Lines containing the word "blob" are to be copied from the data below.

[Opening Records supplied section]

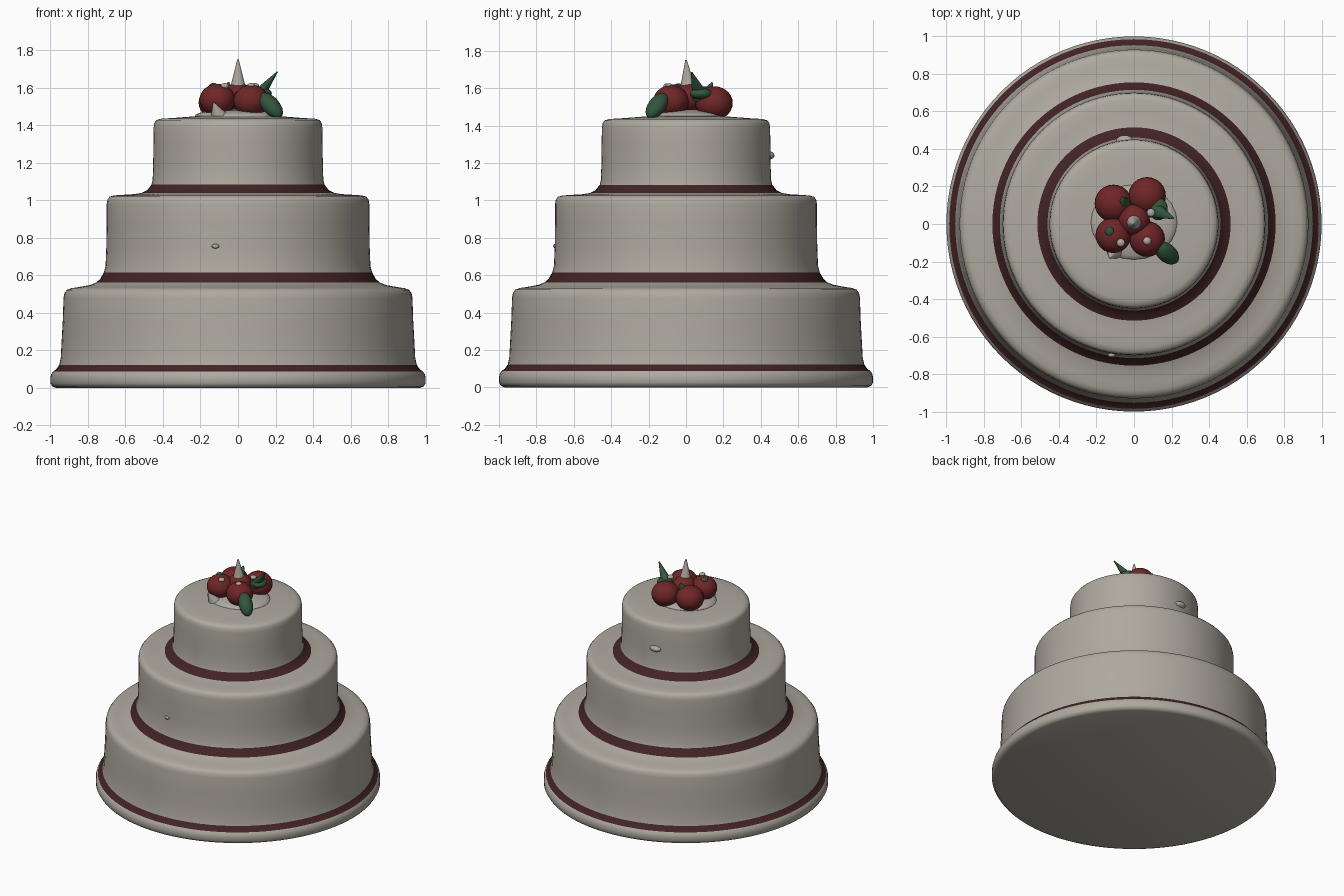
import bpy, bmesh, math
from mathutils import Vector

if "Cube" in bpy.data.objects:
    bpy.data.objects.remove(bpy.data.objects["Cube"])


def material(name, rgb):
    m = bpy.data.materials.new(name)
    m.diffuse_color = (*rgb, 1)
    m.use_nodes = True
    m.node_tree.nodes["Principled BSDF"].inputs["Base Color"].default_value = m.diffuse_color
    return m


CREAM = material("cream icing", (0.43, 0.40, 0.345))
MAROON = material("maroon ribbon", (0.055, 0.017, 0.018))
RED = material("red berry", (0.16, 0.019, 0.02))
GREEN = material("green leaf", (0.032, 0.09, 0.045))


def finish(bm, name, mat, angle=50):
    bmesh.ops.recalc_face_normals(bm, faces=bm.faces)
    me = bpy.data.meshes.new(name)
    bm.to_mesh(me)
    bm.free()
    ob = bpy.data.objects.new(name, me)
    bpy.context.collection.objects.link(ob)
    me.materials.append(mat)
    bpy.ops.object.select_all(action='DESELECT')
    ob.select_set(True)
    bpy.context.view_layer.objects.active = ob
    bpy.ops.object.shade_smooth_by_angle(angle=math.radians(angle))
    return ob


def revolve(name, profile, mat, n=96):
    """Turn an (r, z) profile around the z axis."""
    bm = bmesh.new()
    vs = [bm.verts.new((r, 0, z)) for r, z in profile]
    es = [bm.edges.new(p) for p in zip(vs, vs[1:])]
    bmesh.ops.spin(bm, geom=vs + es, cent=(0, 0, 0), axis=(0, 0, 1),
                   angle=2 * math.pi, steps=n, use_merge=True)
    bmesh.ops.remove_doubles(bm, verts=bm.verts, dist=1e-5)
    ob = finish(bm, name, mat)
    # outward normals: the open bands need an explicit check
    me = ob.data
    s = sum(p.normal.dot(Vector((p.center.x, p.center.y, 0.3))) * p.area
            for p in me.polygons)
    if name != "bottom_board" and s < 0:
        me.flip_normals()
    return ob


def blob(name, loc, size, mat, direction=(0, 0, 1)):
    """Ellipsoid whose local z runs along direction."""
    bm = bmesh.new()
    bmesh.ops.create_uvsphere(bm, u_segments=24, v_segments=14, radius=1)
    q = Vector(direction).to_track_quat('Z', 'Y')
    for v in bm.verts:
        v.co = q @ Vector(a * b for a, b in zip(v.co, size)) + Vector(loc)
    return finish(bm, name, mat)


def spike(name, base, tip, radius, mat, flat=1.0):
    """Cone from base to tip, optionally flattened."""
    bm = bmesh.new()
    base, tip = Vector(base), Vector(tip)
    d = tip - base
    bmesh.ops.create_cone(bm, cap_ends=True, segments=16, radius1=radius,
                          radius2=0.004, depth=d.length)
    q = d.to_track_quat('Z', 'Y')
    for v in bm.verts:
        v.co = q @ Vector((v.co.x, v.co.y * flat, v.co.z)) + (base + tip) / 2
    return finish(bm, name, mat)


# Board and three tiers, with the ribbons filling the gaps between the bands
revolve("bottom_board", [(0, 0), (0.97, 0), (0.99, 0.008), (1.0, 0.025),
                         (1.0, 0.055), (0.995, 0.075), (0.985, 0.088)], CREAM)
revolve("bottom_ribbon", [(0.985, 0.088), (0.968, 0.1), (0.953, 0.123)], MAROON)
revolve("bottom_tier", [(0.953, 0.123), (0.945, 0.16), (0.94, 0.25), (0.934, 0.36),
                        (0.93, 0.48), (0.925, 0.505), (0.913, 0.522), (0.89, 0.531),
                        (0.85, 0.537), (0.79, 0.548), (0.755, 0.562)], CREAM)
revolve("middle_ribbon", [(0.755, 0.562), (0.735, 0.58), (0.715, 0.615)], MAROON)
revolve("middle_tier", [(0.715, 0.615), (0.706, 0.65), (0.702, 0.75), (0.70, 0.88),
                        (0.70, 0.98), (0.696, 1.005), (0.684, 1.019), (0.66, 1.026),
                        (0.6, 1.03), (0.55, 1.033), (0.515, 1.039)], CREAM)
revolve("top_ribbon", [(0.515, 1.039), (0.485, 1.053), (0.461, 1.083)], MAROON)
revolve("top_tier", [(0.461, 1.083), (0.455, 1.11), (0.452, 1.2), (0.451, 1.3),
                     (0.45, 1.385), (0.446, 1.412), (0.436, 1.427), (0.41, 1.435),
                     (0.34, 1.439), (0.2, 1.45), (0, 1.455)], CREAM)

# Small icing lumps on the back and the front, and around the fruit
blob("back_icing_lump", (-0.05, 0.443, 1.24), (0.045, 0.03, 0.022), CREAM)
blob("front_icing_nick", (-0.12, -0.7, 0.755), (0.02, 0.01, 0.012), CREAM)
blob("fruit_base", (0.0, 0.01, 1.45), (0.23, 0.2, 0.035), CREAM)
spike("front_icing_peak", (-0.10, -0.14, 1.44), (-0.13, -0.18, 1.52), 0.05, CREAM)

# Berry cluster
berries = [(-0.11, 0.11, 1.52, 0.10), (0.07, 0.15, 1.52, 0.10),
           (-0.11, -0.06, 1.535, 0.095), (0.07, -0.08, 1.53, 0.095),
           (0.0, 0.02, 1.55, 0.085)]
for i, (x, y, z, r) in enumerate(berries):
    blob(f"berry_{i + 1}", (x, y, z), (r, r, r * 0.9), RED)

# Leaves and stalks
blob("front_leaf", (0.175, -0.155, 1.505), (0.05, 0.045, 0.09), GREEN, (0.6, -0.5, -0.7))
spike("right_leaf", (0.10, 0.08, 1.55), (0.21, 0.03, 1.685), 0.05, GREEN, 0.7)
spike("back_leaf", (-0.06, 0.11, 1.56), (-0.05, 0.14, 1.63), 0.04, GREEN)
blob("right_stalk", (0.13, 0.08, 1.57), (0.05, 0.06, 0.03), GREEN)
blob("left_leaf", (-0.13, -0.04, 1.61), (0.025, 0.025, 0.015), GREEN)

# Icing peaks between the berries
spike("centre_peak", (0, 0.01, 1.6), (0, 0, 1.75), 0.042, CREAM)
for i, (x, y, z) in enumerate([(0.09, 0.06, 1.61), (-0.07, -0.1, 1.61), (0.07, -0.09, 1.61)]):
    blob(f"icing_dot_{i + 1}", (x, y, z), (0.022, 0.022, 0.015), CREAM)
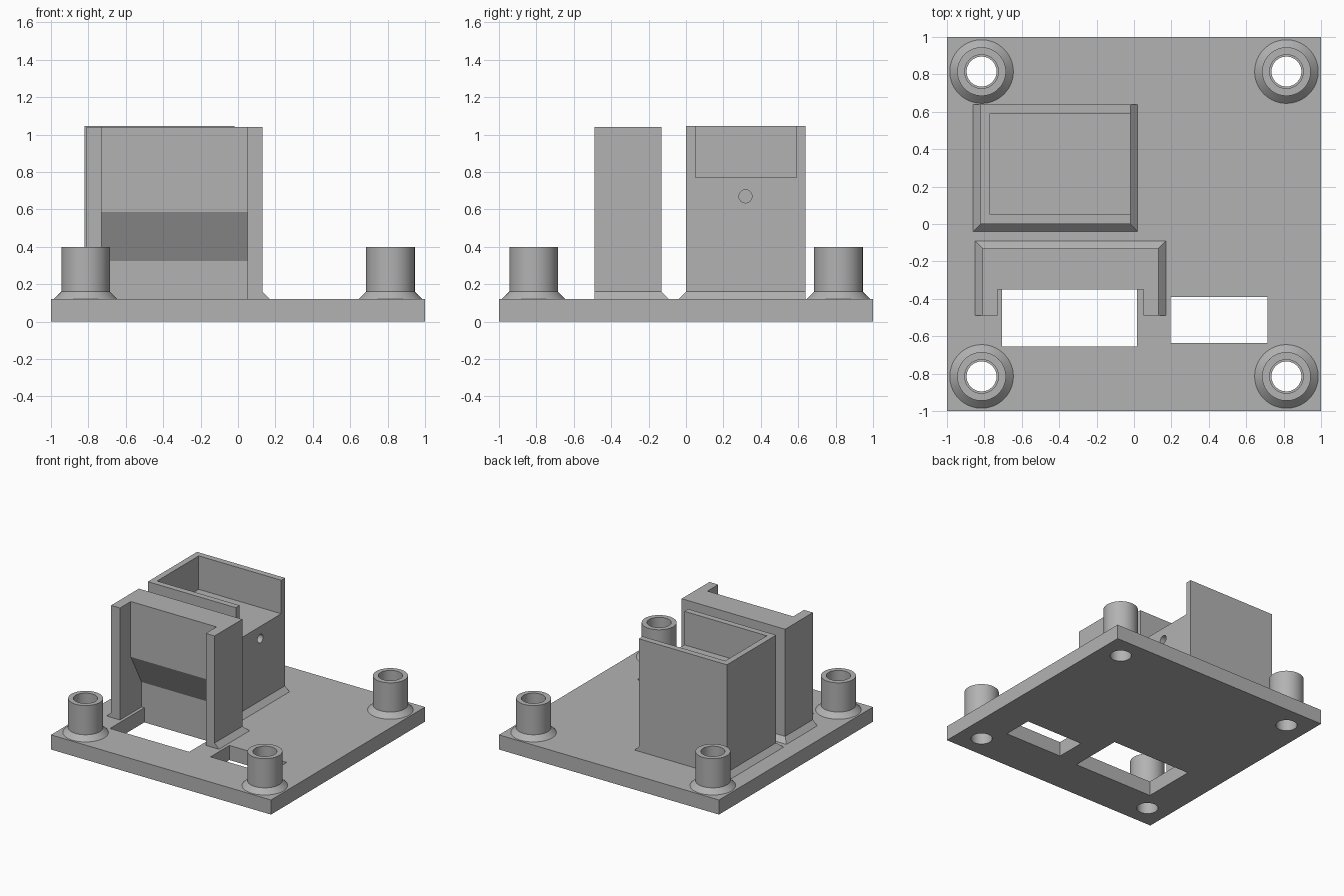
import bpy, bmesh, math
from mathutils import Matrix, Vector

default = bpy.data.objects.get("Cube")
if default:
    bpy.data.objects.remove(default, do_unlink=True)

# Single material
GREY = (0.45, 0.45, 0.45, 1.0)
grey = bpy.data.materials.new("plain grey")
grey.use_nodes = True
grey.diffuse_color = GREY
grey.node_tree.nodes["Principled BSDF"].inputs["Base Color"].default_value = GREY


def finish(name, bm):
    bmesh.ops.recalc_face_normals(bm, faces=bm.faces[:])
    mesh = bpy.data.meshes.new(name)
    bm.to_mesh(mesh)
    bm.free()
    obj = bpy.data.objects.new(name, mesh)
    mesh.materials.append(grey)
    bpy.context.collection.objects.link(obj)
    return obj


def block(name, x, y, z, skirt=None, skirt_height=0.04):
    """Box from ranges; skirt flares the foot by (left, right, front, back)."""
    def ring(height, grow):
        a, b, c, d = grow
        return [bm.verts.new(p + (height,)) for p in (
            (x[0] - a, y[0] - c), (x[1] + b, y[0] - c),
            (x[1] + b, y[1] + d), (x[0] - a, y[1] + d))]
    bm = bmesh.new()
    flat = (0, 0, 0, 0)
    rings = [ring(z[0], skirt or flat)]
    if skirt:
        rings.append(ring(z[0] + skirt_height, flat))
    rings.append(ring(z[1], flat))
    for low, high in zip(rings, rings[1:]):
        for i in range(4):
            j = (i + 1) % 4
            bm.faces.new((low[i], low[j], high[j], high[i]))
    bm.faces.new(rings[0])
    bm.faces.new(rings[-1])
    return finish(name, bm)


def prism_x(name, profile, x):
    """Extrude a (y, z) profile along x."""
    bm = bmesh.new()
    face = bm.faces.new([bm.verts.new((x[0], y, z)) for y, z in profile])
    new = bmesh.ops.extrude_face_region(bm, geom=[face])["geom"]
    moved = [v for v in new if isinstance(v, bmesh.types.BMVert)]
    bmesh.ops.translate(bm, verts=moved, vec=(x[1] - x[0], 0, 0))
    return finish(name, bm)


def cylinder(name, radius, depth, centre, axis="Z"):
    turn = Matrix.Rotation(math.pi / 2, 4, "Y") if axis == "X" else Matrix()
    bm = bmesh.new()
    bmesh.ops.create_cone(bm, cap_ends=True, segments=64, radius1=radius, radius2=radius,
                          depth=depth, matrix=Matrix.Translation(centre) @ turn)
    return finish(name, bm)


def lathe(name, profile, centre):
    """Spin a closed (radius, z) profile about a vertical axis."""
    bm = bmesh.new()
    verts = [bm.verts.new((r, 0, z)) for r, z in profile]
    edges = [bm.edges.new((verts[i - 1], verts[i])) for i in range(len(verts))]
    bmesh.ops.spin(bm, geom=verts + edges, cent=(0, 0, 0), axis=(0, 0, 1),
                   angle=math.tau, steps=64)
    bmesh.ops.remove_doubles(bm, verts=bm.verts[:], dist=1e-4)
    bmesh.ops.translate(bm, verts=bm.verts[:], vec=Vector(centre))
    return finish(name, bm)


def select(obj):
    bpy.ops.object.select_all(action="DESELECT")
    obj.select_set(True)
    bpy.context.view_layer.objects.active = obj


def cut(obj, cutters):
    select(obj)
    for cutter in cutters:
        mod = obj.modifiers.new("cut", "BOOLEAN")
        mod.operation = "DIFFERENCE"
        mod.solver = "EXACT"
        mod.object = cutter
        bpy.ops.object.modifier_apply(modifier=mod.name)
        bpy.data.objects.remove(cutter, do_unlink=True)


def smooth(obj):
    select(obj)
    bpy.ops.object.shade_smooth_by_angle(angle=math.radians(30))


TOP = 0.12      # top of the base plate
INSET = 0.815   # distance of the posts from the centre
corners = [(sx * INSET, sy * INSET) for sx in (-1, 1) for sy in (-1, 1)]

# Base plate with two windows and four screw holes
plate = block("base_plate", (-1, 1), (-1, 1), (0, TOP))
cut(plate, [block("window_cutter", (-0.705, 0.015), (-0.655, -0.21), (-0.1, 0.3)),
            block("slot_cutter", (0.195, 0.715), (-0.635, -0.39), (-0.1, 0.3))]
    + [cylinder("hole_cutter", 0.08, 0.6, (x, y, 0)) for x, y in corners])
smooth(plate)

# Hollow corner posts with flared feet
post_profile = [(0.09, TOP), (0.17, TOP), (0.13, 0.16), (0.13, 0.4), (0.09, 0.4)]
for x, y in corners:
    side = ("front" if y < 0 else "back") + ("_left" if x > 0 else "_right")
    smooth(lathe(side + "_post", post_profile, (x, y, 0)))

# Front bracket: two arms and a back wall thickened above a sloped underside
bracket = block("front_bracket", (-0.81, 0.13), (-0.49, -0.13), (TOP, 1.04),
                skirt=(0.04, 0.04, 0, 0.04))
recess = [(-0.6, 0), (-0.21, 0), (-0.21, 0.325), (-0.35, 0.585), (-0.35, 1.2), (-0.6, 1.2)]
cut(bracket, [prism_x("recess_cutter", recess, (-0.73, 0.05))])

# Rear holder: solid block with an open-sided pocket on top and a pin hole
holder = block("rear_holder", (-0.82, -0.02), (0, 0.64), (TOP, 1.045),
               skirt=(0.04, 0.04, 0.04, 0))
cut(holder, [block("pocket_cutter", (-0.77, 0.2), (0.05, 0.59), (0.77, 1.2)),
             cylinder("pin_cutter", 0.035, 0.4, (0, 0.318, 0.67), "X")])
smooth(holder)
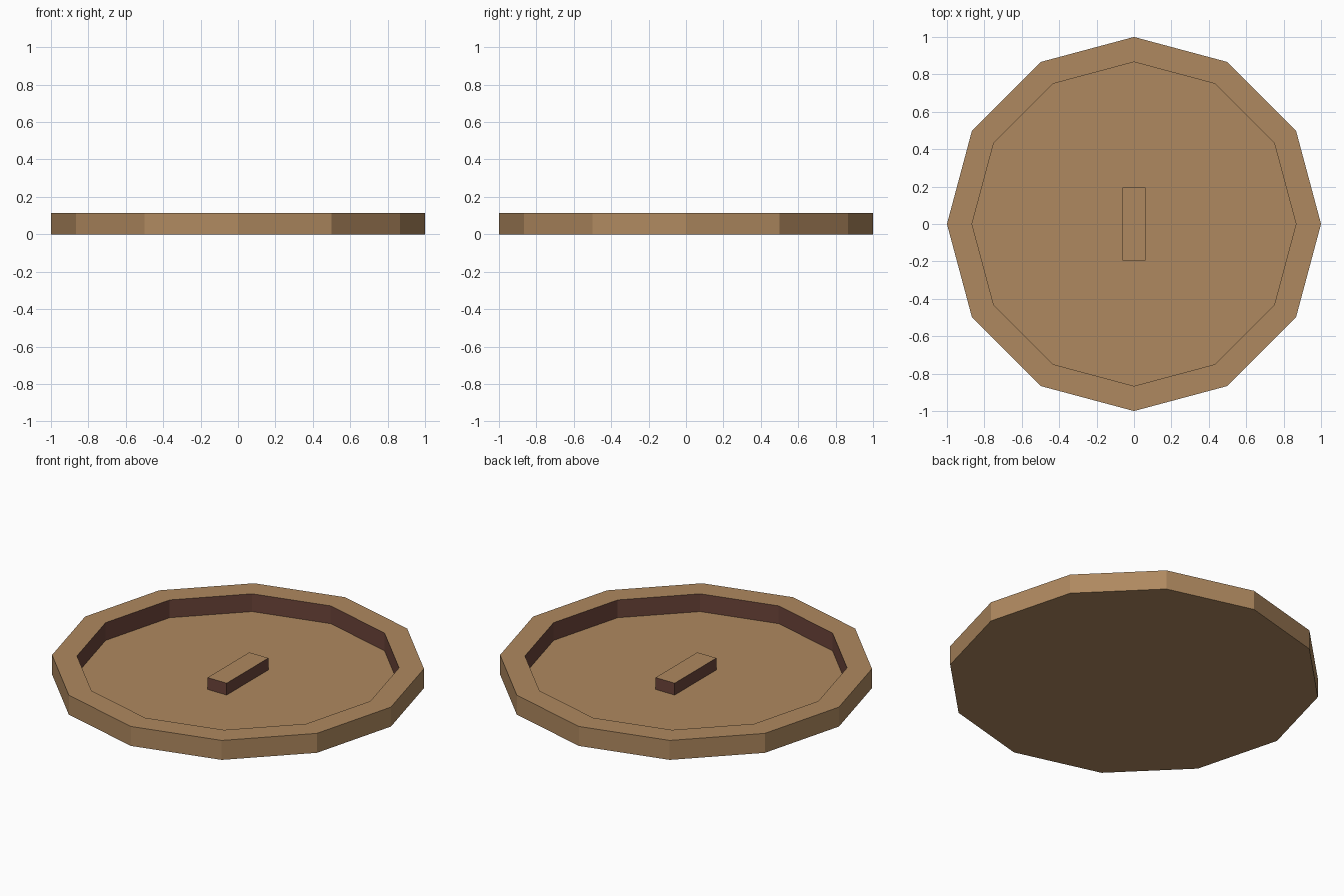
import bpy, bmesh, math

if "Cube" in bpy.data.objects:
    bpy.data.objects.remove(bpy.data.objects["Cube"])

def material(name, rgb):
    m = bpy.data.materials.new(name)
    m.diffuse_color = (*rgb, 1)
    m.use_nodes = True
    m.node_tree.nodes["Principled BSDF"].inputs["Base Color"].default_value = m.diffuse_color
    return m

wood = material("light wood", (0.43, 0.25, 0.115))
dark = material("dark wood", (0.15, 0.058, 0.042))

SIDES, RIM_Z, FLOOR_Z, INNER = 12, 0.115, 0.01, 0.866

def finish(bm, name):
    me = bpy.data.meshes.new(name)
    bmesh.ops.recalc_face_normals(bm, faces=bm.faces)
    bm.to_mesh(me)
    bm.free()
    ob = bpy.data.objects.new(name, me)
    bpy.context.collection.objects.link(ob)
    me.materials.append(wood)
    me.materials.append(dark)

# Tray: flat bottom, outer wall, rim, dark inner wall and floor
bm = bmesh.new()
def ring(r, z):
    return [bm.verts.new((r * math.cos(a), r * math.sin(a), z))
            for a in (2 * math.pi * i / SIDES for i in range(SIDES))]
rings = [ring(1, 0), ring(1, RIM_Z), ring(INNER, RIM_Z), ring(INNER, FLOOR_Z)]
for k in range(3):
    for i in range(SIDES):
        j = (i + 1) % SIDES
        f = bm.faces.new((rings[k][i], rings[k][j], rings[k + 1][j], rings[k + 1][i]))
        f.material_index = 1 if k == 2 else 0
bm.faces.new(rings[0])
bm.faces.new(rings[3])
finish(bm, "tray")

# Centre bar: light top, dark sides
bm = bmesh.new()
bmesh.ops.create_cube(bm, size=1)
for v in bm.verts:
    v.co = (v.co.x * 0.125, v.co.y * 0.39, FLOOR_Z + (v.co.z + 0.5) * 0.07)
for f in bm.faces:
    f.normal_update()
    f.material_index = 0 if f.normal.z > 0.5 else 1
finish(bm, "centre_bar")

[Closing Records supplied section]

▶ [Response below]
def blob(name, loc, size, mat, direction=(0, 0, 1)):
blob("back_icing_lump", (-0.05, 0.443, 1.24), (0.045, 0.03, 0.022), CREAM)
blob("front_icing_nick", (-0.12, -0.7, 0.755), (0.02, 0.01, 0.012), CREAM)
blob("fruit_base", (0.0, 0.01, 1.45), (0.23, 0.2, 0.035), CREAM)
    blob(f"berry_{i + 1}", (x, y, z), (r, r, r * 0.9), RED)
blob("front_leaf", (0.175, -0.155, 1.505), (0.05, 0.045, 0.09), GREEN, (0.6, -0.5, -0.7))
blob("right_stalk", (0.13, 0.08, 1.57), (0.05, 0.06, 0.03), GREEN)
blob("left_leaf", (-0.13, -0.04, 1.61), (0.025, 0.025, 0.015), GREEN)
    blob(f"icing_dot_{i + 1}", (x, y, z), (0.022, 0.022, 0.015), CREAM)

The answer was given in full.